As Albert and Mercedes prepare to leave for another country, Fernand heads to the house of the Count of Monte Cristo. There he demands information as to why Albert did not duel with the Count. The Count replies that, of course, his fight is with Fernand, and that he knows all of Fernand’s sins. Fernand demands to know the Count’s true identity—not Lord Wilmore, nor Sinbad the Sailor—and the Count says he must punish Fernand for stealing his fiancée, Mercedes. Fernand screams out: Edmond Dantes! And then, taking a cab back to his home, he locks himself in his bedroom and commits suicide. Albert and Mercedes leave without so much as a word for him.

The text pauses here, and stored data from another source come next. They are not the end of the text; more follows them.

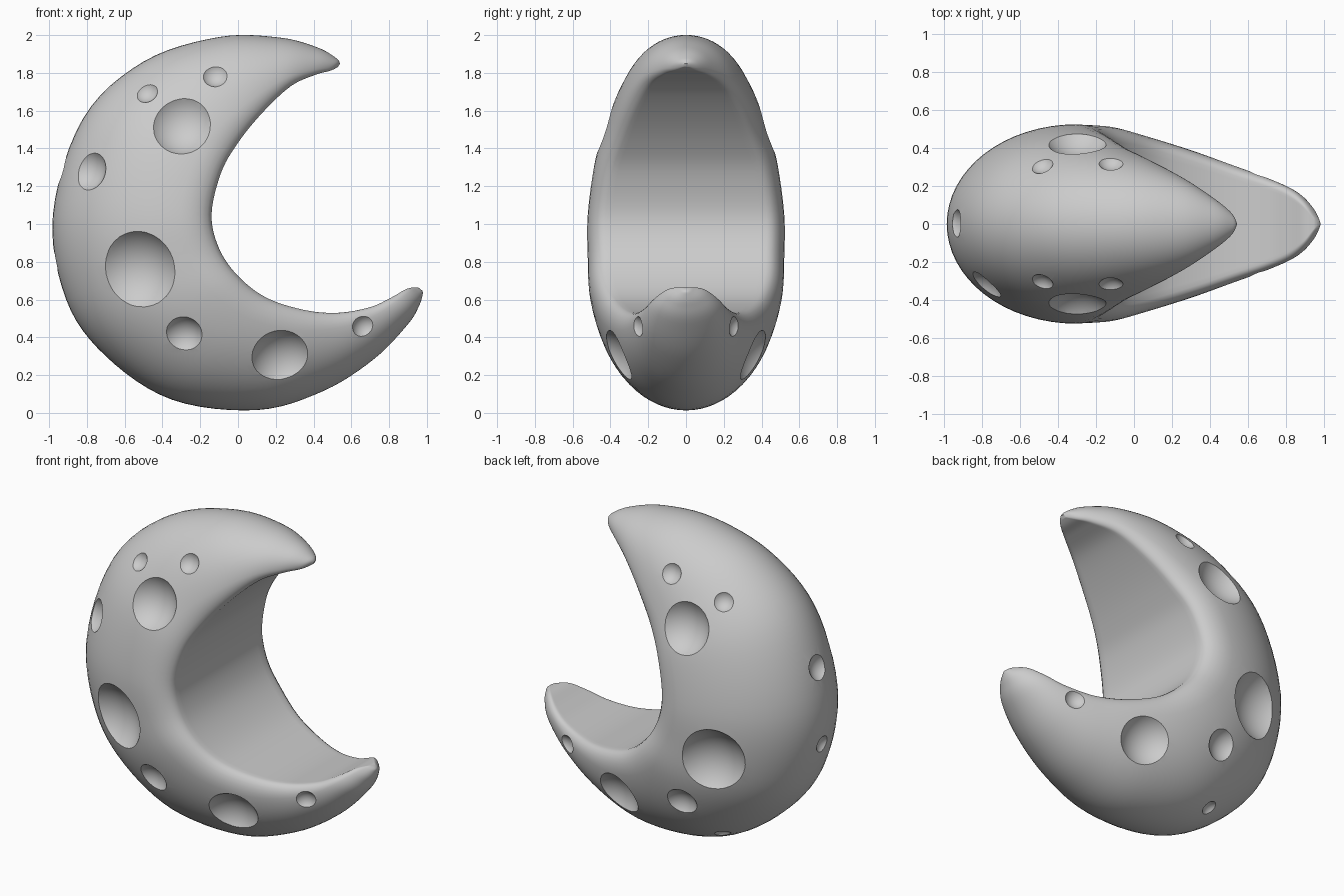
import bpy, bmesh, math
from mathutils import Vector
from mathutils.bvhtree import BVHTree

if "Cube" in bpy.data.objects:
    bpy.data.objects.remove(bpy.data.objects["Cube"])

# Stations along the crescent: outer x,z / inner x,z / half width
STATIONS = [
    (.540, 1.850, .530, 1.832, .015), (.520, 1.878, .490, 1.812, .070),
    (.420, 1.935, .410, 1.790, .140), (.220, 1.987, .280, 1.730, .235),
    (-.10, 1.990, .130, 1.590, .330), (-.50, 1.860, .000, 1.430, .410),
    (-.82, 1.560, -.09, 1.270, .480), (-.98, 1.050, -.14, 1.050, .520),
    (-.91, .600, -.10, .870, .520), (-.70, .300, .000, .725, .510),
    (-.35, .070, .150, .610, .460), (.100, .015, .350, .545, .385),
    (.450, .115, .530, .530, .310), (.720, .285, .700, .560, .240),
    (.900, .470, .810, .610, .180), (.960, .570, .890, .655, .110),
    (.978, .630, .940, .665, .040), (.975, .648, .960, .660, .012)]


def spline(pts, steps):
    """Catmull-Rom through the points, any dimension."""
    p = [pts[0]] + pts + [pts[-1]]
    out = []
    for i in range(1, len(p) - 2):
        for k in range(steps):
            t = k / steps
            out.append([.5 * (2*b + (c-a)*t + (2*a-5*b+4*c-d)*t*t + (3*b-a-3*c+d)*t**3)
                        for a, b, c, d in zip(*p[i-1:i+3])])
    out.append(list(pts[-1]))
    return out


# D-shaped cross-section: u runs inner to outer, v is the side
half = [(0, v) for v in (.2, .4, .6, .75)]
half += [(.2 - .2 * math.cos(a), .82 + .18 * math.sin(a))
         for a in [i * math.pi / 12 for i in range(6)]]
half += [(.2 + .8 * math.sin(a), math.cos(a)) for a in [i * math.pi / 32 for i in range(16)]]
section = [(0, 0)] + half + [(1, 0)] + [(u, -v) for u, v in reversed(half)]

# Crescent body
bm = bmesh.new()
rings = [[bm.verts.new((ix + (ox-ix)*u, w*v, iz + (oz-iz)*u)) for u, v in section]
         for ox, oz, ix, iz, w in spline(STATIONS, 6)]
n = len(section)
for r0, r1 in zip(rings, rings[1:]):
    for i in range(n):
        bm.faces.new((r0[i], r0[(i+1) % n], r1[(i+1) % n], r1[i]))
bm.faces.new(rings[0])
bm.faces.new(rings[-1])
bmesh.ops.recalc_face_normals(bm, faces=bm.faces)
mesh = bpy.data.meshes.new("crescent_moon")
bm.to_mesh(mesh)
moon = bpy.data.objects.new("crescent_moon", mesh)
bpy.context.collection.objects.link(moon)
tree = BVHTree.FromBMesh(bm)
bm.free()

# Crater cutters: spheres set on the surface along its normal
cut = bmesh.new()


def crater(origin, direction, r):
    hit, normal, _, _ = tree.ray_cast(Vector(origin), Vector(direction))
    if hit is None:
        return
    if normal.dot(Vector(direction)) > 0:
        normal = -normal
    ball = bmesh.ops.create_icosphere(cut, subdivisions=4, radius=1.25 * r)
    bmesh.ops.translate(cut, verts=ball["verts"], vec=hit + normal * .77 * r)


for x, z, r in [(-.52, .76, .215), (-.30, 1.52, .165), (-.12, 1.78, .065), (-.48, 1.69, .06),
                (-.285, .42, .10), (.225, .30, .16), (.66, .46, .06)]:
    for s in (-1, 1):
        crater((x, 3 * s, z), (0, -s, 0), r)
crater((-.78, -3, 1.28), (0, 1, 0), .105)     # front only
crater((-3, 0, 1.28), (1, 0, 0), .08)         # outer rim
crater((-3, 0, .80), (1, 0, 0), .055)
crater((-.40, .20, -3), (0, 0, 1), .05)       # underside
cmesh = bpy.data.meshes.new("crater_cutter")
cut.to_mesh(cmesh)
cut.free()
cutter = bpy.data.objects.new("crater_cutter", cmesh)
cutter.hide_render = True
bpy.context.collection.objects.link(cutter)

mod = moon.modifiers.new("craters", 'BOOLEAN')
mod.operation = 'DIFFERENCE'
mod.solver = 'EXACT'
mod.object = cutter
bpy.context.view_layer.objects.active = moon
moon.select_set(True)
bpy.ops.object.modifier_apply(modifier=mod.name)
bpy.data.objects.remove(cutter)
bpy.ops.object.shade_smooth_by_angle(angle=math.radians(35))
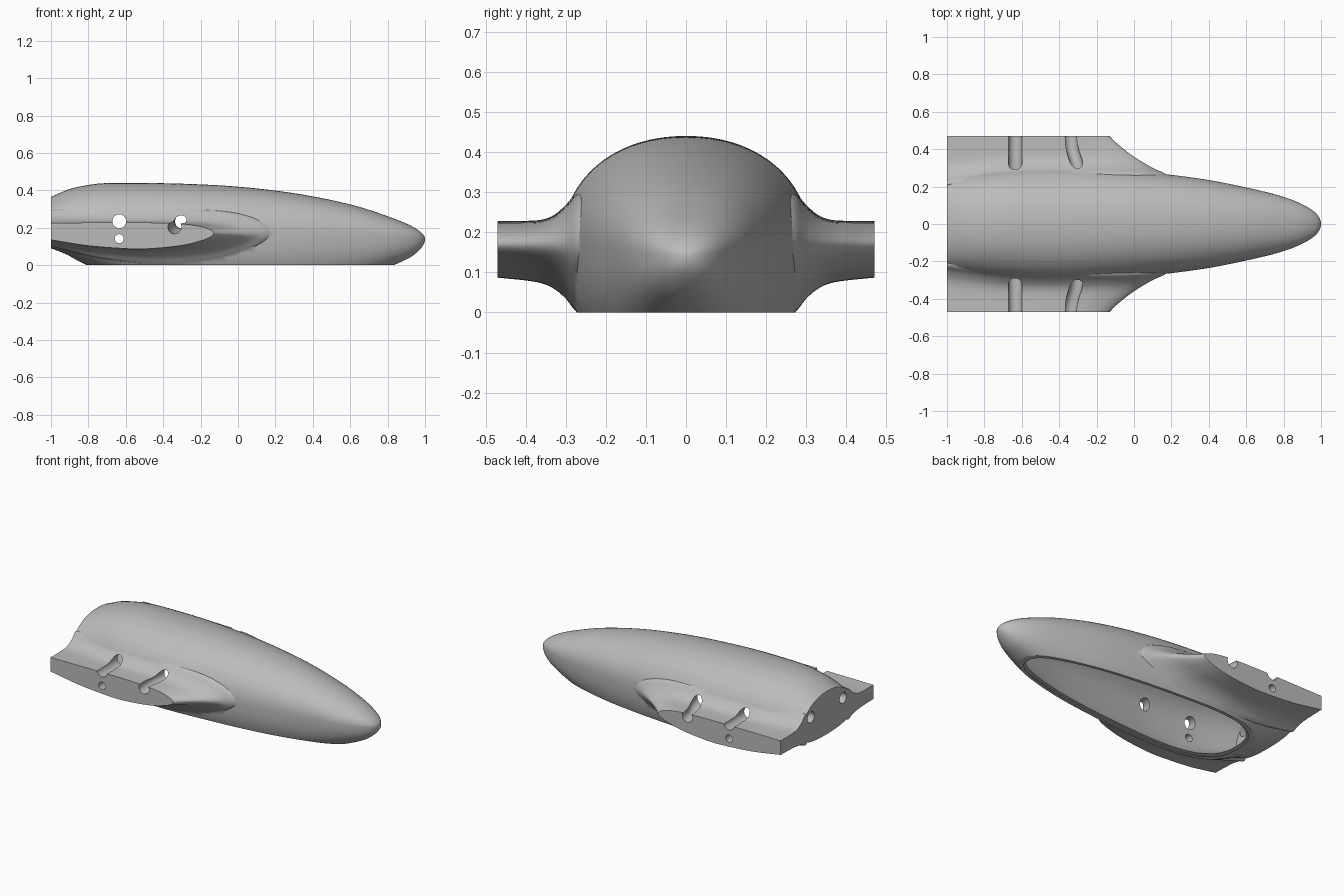
import bpy, bmesh, math

if "Cube" in bpy.data.objects:
    bpy.data.objects.remove(bpy.data.objects["Cube"], do_unlink=True)

grey = bpy.data.materials.new("plain_grey")
grey.use_nodes = True
grey.diffuse_color = (0.5, 0.5, 0.5, 1)
grey.node_tree.nodes["Principled BSDF"].inputs["Base Color"].default_value = (0.5, 0.5, 0.5, 1)


def curve(points, key=lambda v: v):
    """Smooth function through points."""
    pts = sorted((key(a), b) for a, b in points)
    last = len(pts) - 1

    def slope(i):
        a, b = pts[max(i - 1, 0)], pts[min(i + 1, last)]
        return (b[1] - a[1]) / (b[0] - a[0])

    def f(v):
        v = key(v)
        if v >= pts[last][0]:
            return pts[last][1] + slope(last) * (v - pts[last][0])
        if v <= pts[0][0]:
            return pts[0][1]
        i = max(j for j in range(last) if pts[j][0] <= v)
        (x0, y0), (x1, y1) = pts[i], pts[i + 1]
        h = x1 - x0
        t = (v - x0) / h
        e = t * t * (3 - 2 * t)
        return (y0 * (1 - e) + y1 * e + h * slope(i) * t * (1 - t) ** 2
                - h * slope(i + 1) * t * t * (1 - t))
    return f


def from_nose(x):
    return math.sqrt(max(1 - x, 0))


# Fuselage outlines along x
half_width = curve([(1, 0), (.97, .06), (.9, .105), (.8, .145), (.6, .195), (.4, .235),
                    (.18, .265), (-.1, .292), (-.4, .31), (-.7, .3), (-1, .26)], from_nose)
top_line = curve([(1, .14), (.97, .183), (.9, .223), (.8, .262), (.6, .325), (.3, .385), (0, .42),
                  (-.3, .436), (-.6, .44), (-.75, .436), (-.9, .408), (-1, .365)], from_nose)
low_line = curve([(1, .14), (.97, .082), (.92, .042), (.83, 0), (.6, -.08), (.3, -.13),
                  (-.1, -.14), (-.5, -.11), (-.81, 0), (-.92, .06), (-1, .09)], from_nose)
mid_line = curve([(1, .14), (.8, .155), (.4, .165), (-1, .17)], from_nose)


def loft(name, rings):
    """Closed solid through rings of equal length, facing outward."""
    bm = bmesh.new()
    rows = [[bm.verts.new(p) for p in ring] for ring in rings]
    n = len(rows[0])
    for a, b in zip(rows, rows[1:]):
        for i in range(n):
            j = (i + 1) % n
            bm.faces.new((a[i], a[j], b[j], b[i]))
    bm.faces.new(rows[0][::-1])
    bm.faces.new(rows[-1])
    bm.normal_update()
    if bm.calc_volume(signed=True) < 0:
        bmesh.ops.reverse_faces(bm, faces=bm.faces[:])
    mesh = bpy.data.meshes.new(name)
    bm.to_mesh(mesh)
    bm.free()
    mesh.materials.append(grey)
    obj = bpy.data.objects.new(name, mesh)
    bpy.context.scene.collection.objects.link(obj)
    return obj


def hull(name, wall, x_front, x_back, steps=72, sides=72):
    """Fuselage shape moved inward by the wall thickness."""
    rings = []
    s0, s1 = from_nose(x_front), from_nose(x_back)
    for k in range(steps + 1):
        x = 1 - (s0 + (s1 - s0) * k / steps) ** 2
        c = mid_line(x)
        w = max(half_width(x) - wall, .002)
        up = max(top_line(x) - c - wall, .002)
        down = max(c - low_line(x) - wall, .002)
        ring = []
        for i in range(sides):
            a = math.tau * i / sides
            ca, sa = math.cos(a), math.sin(a)
            p = 2 / (2.15 if sa > 0 else 2.4)
            ring.append((x, w * math.copysign(abs(ca) ** p, ca),
                         c + (up if sa > 0 else down) * math.copysign(abs(sa) ** p, sa)))
        rings.append(ring)
    return loft(name, rings)


# Wing stub outlines across y, flaring into a fillet at the root
lead = curve([(.2, .2), (.24, .19), (.27, .165), (.3, .1), (.36, 0), (.43, -.09), (.47, -.13)])
wing_top = curve([(.2, .26), (.24, .295), (.27, .3), (.3, .267), (.33, .242), (.36, .231),
                  (.4, .228), (.47, .228)])
wing_low = curve([(.2, .03), (.24, .01), (.27, 0), (.3, .035), (.33, .06), (.36, .073),
                  (.4, .08), (.47, .087)])
section_top = curve([(0, 0), (.03, .4), (.08, .64), (.2, .89), (.43, 1), (.6, 1), (1, .97)], math.sqrt)
section_low = curve([(0, 0), (.03, .28), (.08, .48), (.2, .78), (.43, 1), (.6, .93), (.77, .77),
                     (.9, .55), (1, .37)], math.sqrt)


def wing_stub(name, side, rows=30, cuts=40):
    rings = []
    for r in range(rows + 1):
        y = .2 + .27 * r / rows
        grip = min(1, (.47 - y) / .17, (y - .2) / .06)

        def point(t, z):
            x = lead(y) - t * (lead(y) + 1.02)
            shift = half_width(x) - half_width(-.5) if x < -.5 else 0
            return (x, side * (y + shift * grip), z)
        ts = [(k / cuts) ** 2 for k in range(cuts + 1)]
        upper = [point(t, .17 + (wing_top(y) - .17) * section_top(t)) for t in ts]
        lower = [point(t, .17 - (.17 - wing_low(y)) * section_low(t)) for t in ts[1:]]
        rings.append(upper + lower[::-1])
    return loft(name, rings)


def tube(name, path, radius, sides=32):
    """Round channel running across y."""
    return loft(name, [[(x + radius * math.cos(math.tau * i / sides), y,
                         z + radius * math.sin(math.tau * i / sides)) for i in range(sides)]
                       for x, y, z in path])


def box(name, low, high):
    (x0, y0, z0), (x1, y1, z1) = low, high
    return loft(name, [[(x0, y0, z), (x1, y0, z), (x1, y1, z), (x0, y1, z)] for z in (z0, z1)])


def length(mesh):
    xs = [v.co.x for v in mesh.vertices]
    return max(xs) - min(xs) if xs else 0


def combine(target, other, operation):
    """Apply a boolean with the first solver that keeps the target whole."""
    other.hide_render = True
    mod = target.modifiers.new(operation.lower(), "BOOLEAN")
    mod.operation = operation
    mod.object = other
    before = length(target.data)
    for solver in ("MANIFOLD", "EXACT", "FLOAT"):
        mod.solver = solver
        bpy.context.view_layer.update()
        result = target.evaluated_get(bpy.context.evaluated_depsgraph_get())
        if length(result.data) > before / 2:
            mesh = bpy.data.meshes.new_from_object(result)
            target.modifiers.remove(mod)
            target.data = mesh
            break
    else:
        target.modifiers.remove(mod)
    bpy.data.objects.remove(other, do_unlink=True)


# Fuselage with both wing stubs
body = hull("fuselage_shell", 0, .9998, -1.02)
for side in (1, -1):
    combine(body, wing_stub("wing_stub", side), "UNION")

# Flat underside and flat rear face
combine(body, box("underside_cutter", (-2, -1, -1), (2, 1, 0)), "DIFFERENCE")
combine(body, box("rear_cutter", (-2, -1, -1), (-1, 1, 1)), "DIFFERENCE")

# Hollow inside, open below
combine(body, hull("cavity_cutter", .034, .955, -.955), "DIFFERENCE")

# Shallow step around the opening
step = hull("rim_step_cutter", .016, .97, -.97)
combine(step, box("step_trim", (-2, -1, .013), (2, 1, 1)), "DIFFERENCE")
combine(body, step, "DIFFERENCE")

# Channels and pin holes in the wing stubs, cable holes in the rear wall
bend = [(-.34, .5, .203), (-.337, .44, .205), (-.328, .39, .212), (-.314, .35, .222),
        (-.304, .31, .23), (-.3, .26, .235), (-.3, .2, .237)]
circle = [(math.cos(math.tau * i / 32), math.sin(math.tau * i / 32)) for i in range(32)]
for side in (1, -1):
    combine(body, tube("straight_channel", [(-.635, side * y, .235) for y in (.5, .2)], .037), "DIFFERENCE")
    combine(body, tube("pin_hole", [(-.635, side * y, .142) for y in (.5, .2)], .024), "DIFFERENCE")
    combine(body, tube("bent_channel", [(x, side * y, z) for x, y, z in bend], .036), "DIFFERENCE")
    combine(body, loft("rear_hole", [[(x, side * .163 + .035 * c, .26 + .035 * s) for c, s in circle]
                                     for x in (-1.1, -.88)]), "DIFFERENCE")

# Smooth skin with crisp cut edges
bpy.ops.object.select_all(action="DESELECT")
body.select_set(True)
bpy.context.view_layer.objects.active = body
bpy.ops.object.shade_smooth_by_angle(angle=math.radians(30))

The Count has by now revealed his true identity to three people: Caderousse, Mercedes, and now Fernand. Fernand, like Caderousse, sees the Count as an instrument of divine vengeance, and believes that Dantes has every right to seek revenge after what the plotters have done to his life. Fernand’s suicide thus acknowledges his own guilt and, according to the customs of the time, allows Fernand to “exit” French society with at least some modicum of honor intact. It would be more dishonorable for Fernand to continue to live in a society that has labeled him a traitor.